To address these hardships, governments should provide ample safety nets to those affected, e.g. informal traders making their living from cross-border trade. But safety nets are costly and difficult to design. How to set up these transfers in a period of confinement (absence of possible digitalization of payments in some countries)? How can measures be put in place that take into account the specific vulnerability and role of women?
The World Health Organization (WHO) has often expressed reservations about the border crossing bans and their role in protecting public health. They increase the likelihood that people will cross borders through places not covered by customs authorities and evade health checks. The WHO is also concerned that governments might avoid publicly acknowledging an outbreak in order to avoid having their citizens targeted by other countries’ trade and travel restrictions.
Border checkpoints should be set up to provide health checks and screening, possibly followed by quarantine and/or hospitalization for the infected. Such a system can provide important health information to the population and improve the distribution of protective equipment, soap and disinfection equipment, and access to water. In the East African Community (EAC—Burundi, Kenya, Rwanda, South Sudan, Tanzania, Uganda), nine mobile laboratories have recently been deployed to provide systematic testing, particularly along the northern border between Uganda and Kenya.
Physical distancing requirements at border crossings may also reduce the spread of the virus. But this of course requires supplementing the teams of customs officers working at border stations, so as not to slow down cross-border trade too much.
To reduce the costs for farmers and transporters of agricultural and food products, governments should reconsider curfews, which hurt the transport of perishable products. In terms of intra-African trade policy, import taxes on agricultural and food products should be reduced to compensate for higher transport costs. A suspension of export bans on these same products should also be considered.
New border restriction measures should be announced in advance in order to allow people to adapt as best as possible. Countries should also coordinate their policies to allow for exchanges of information on the spread of the virus and responses. The WHO Africa Regional Office and the Inter-African Bureau for Animal Resources can help in this regard. Regional Economic Communities can also play an important role. In addition to the EAC, the Economic Community of West African States (ECOWAS) is studying a plan of action including the lifting of all land border and port restrictions on the free movement of agricultural inputs including fertilizers and pesticides, and the promotion of social safety net projects for food and nutrition.
Finally, countries should not let the pandemic stop progress toward economic integration. The need for the AfCFTA has been reaffirmed by influential figures such as Presidents Paul Kagame of Rwanda and Cyril Ramaphosa of South Africa, as it can provide not only a solid basis for long-term economic development, but also a means of effectively fighting future pandemics by facilitating the cross-border trade of food and medical goods. Virtual negotiations could begin in the coming days to set a new start date, possibly before Jan. 1.
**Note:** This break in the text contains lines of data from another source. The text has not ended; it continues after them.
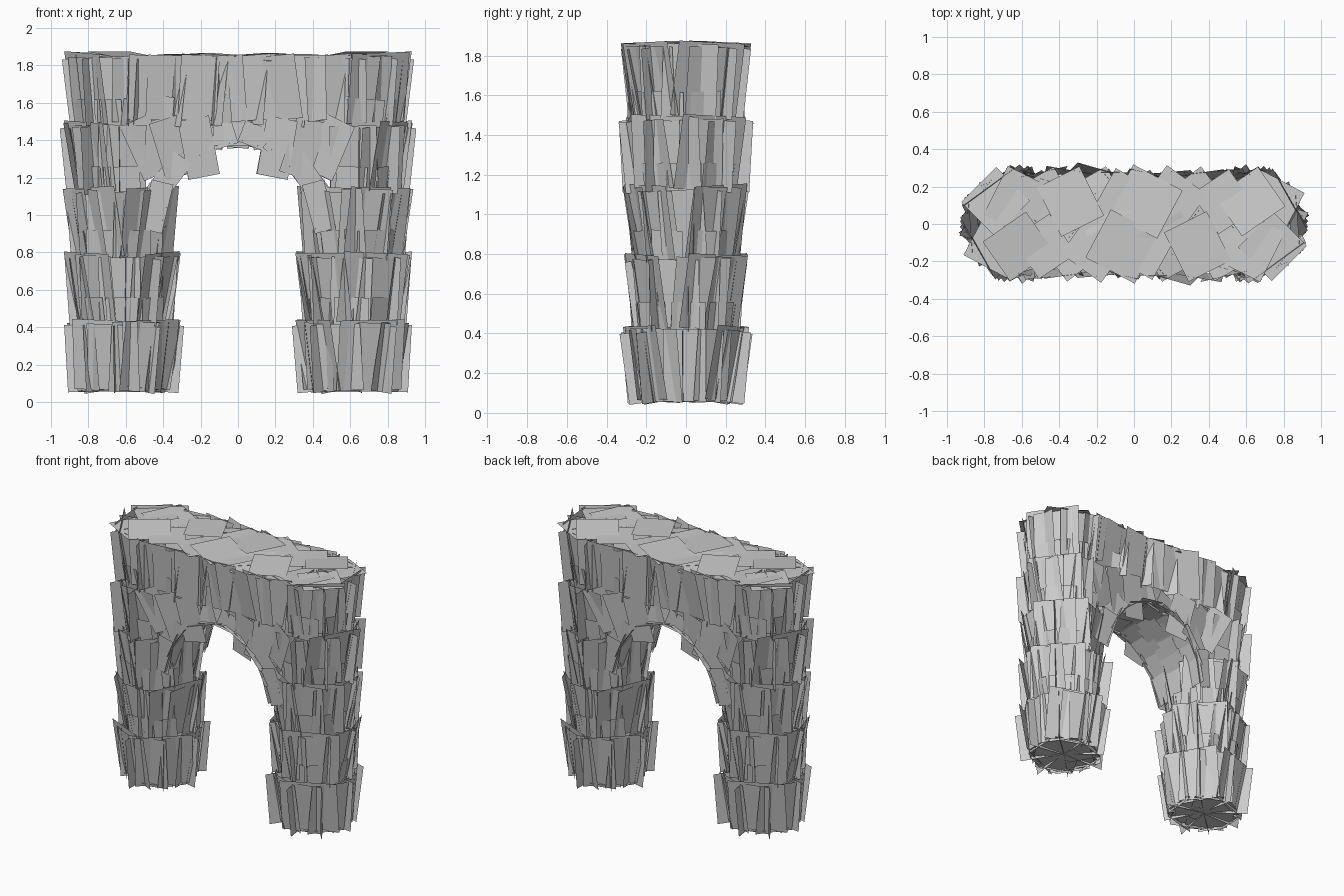
import bpy, bmesh, math, random
from mathutils import Vector, Matrix

if "Cube" in bpy.data.objects:
    bpy.data.objects.remove(bpy.data.objects["Cube"])

random.seed(7)
U = random.uniform
Z = Vector((0, 0, 1))


def card(bm, c, right, up, w, h, tilt=0.0, roll=0.0):
    """Flat foliage card; positive tilt leans the upper edge along its outward normal."""
    r, u = Vector(right).normalized(), Vector(up).normalized()
    n = r.cross(u)
    rot = Matrix.Rotation(roll, 3, n)
    r, u = rot @ r, rot @ u
    u = u * math.cos(tilt) + n * math.sin(tilt)
    c = Vector(c)
    pts = [c + r * (w / 2 * a) + u * (h / 2 * b) for a, b in ((-1, -1), (1, -1), (1, 1), (-1, 1))]
    for p in pts:
        p.z = max(p.z, 0.0)
    bm.faces.new([bm.verts.new(p) for p in pts])


def finish(bm, name):
    # second copy turned half way round: the arch has rotational symmetry
    dup = bmesh.ops.duplicate(bm, geom=bm.verts[:] + bm.edges[:] + bm.faces[:])
    verts = [g for g in dup["geom"] if isinstance(g, bmesh.types.BMVert)]
    bmesh.ops.rotate(bm, verts=verts, cent=(0, 0, 0), matrix=Matrix.Rotation(math.pi, 3, 'Z'))
    me = bpy.data.meshes.new(name)
    bm.to_mesh(me)
    bm.free()
    bpy.context.collection.objects.link(bpy.data.objects.new(name, me))


def arch_z(x):
    t = min(1, abs(x) / 0.39)
    return 0.9 + 0.46 * math.sqrt(1 - t * t)


# leg foliage: stacked rings of outward leaning cards
LEG = 0.62
bm = bmesh.new()
rows = [0.24, 0.42, 0.60, 0.78, 0.95, 1.12, 1.30, 1.48, 1.67]
for i, z in enumerate(rows):
    main = i % 2 == 0
    count = 10 if main else 8
    for k in range(count):
        a = 2 * math.pi * (k + 0.5 * (i % 4 > 1)) / count + U(-.08, .08)
        out = Vector((math.cos(a), math.sin(a), 0))
        if z > 1.0 and out.x < -0.5:
            continue
        side = Z.cross(out)
        rad = 0.235 if main else 0.225
        w = U(.2, .3) if main else U(.14, .2)
        h = U(.34, .38) if main else .28
        card(bm, Vector((LEG, 0, z)) + out * rad, side, Z, w, h, U(.1, .2), U(-.06, .06))
    # a few wide cards whose corners break the outline
    if main:
        for k in range(4):
            a = math.pi / 4 + k * math.pi / 2 + U(-.4, .4)
            out = Vector((math.cos(a), math.sin(a), 0))
            if z > 1.0 and out.x < -0.3:
                continue
            card(bm, Vector((LEG, 0, z + .01)) + out * .22, Z.cross(out), Z, .38, .38, .17, U(-.05, .05))
finish(bm, "leg_foliage")

# radial cards inside each leg
bm = bmesh.new()
for i, z in enumerate(rows[::2]):
    for k in range(8):
        a = 2 * math.pi * k / 8 + U(-.15, .15)
        out = Vector((math.cos(a), math.sin(a), 0))
        if z > 0.9 and out.x < -0.5:
            continue
        end = U(.27, .33)
        card(bm, Vector((LEG, 0, z)) + out * (end / 2), out, Z, end, .36, 0, -U(.04, .14))
# disc of cards closing the foot
for k in range(6):
    a = k * math.pi / 3
    d = Vector((math.cos(a), math.sin(a), 0))
    card(bm, Vector((LEG, 0, .075)) + d * .11, d, Z.cross(d), .23, .2, U(-.1, .1))
finish(bm, "inner_leg_foliage")

# front and back of the span
bm = bmesh.new()
for j in range(8):
    x = -.49 + .14 * j
    card(bm, (x, -.245 - U(0, .03), 1.68), (1, U(-.3, .3), 0), Z, U(.2, .28), .35, U(.08, .18), U(-.1, .1))
    card(bm, (x + .06, -.225, 1.5), (1, U(-.4, .4), 0), Z, .17, .28, .12, U(-.25, .25))
    if abs(x) > .2:
        card(bm, (x, -.24, 1.36), (1, U(-.3, .3), 0), Z, .17, .32, .1, -x * .9)
# cards following the rim of the opening
for k in range(9):
    a = math.radians(15 + k * 150 / 8)
    p = Vector((.45 * math.cos(a), -.225, .91 + .52 * math.sin(a)))
    tangent = Vector((-math.sin(a), 0, math.cos(a)))
    if k > 4:
        tangent.negate()
    right = tangent.cross(Vector((0, -1, 0)))
    if right.x < 0:
        right.negate()
    card(bm, p, right, tangent, .12, .27, .1, U(-.06, .06))
# cards set diagonally through the span
for x in (-.42, -.2, 0.02, .22, .42):
    for s in (-1, 1):
        card(bm, (x, -.13, 1.66), (1, s * U(.7, 1.2), 0), Z, .4, .36, s * .1, U(-.07, .07))
finish(bm, "span_foliage")

# underside of the arch
bm = bmesh.new()
xs = [0.0, .09, .18, .26, .32, .365, .388]
for x0, x1 in zip(xs, xs[1:]):
    a, b = Vector((x0, 0, arch_z(x0))), Vector((x1, 0, arch_z(x1)))
    t = b - a
    for y in (-.15, 0, .15):
        c = (a + b) / 2 + Vector((.01, y, U(.0, .03)))
        card(bm, c, (0, 1, 0), t, U(.19, .24), t.length + .09, U(-.12, .12), U(-.08, .08))
finish(bm, "arch_underside_foliage")

# top of the hedge
bm = bmesh.new()
for x in (.06, .2, .34, .48, .62, .74):
    for y in (-.12, .12):
        a = math.pi / 4 + U(-.35, .35)
        d = Vector((math.cos(a), math.sin(a), 0))
        card(bm, (x, y, 1.85 + U(-.015, .01)), d, Z.cross(d), U(.24, .3), U(.24, .3), U(-.12, .12))
finish(bm, "top_foliage")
Defining coherent policies in health and economic terms in the face of a pandemic such as COVID-19 is a particularly complicated exercise. It already seems to be very difficult in rich countries with significant financial resources and strong institutions. It is obviously even more difficult in poor countries, where financial resources are very limited and institutions are sometimes weak. Policies adapted for countries with strong institutions can be inappropriate, or even harmful, in countries with weaker ones. For example, as we have seen, imposing stricter health controls along trade corridors can increase the predatory behavior of local control authorities and make the situation worse. The international community must therefore help these countries to take into account the institutional environment when implementing these policies.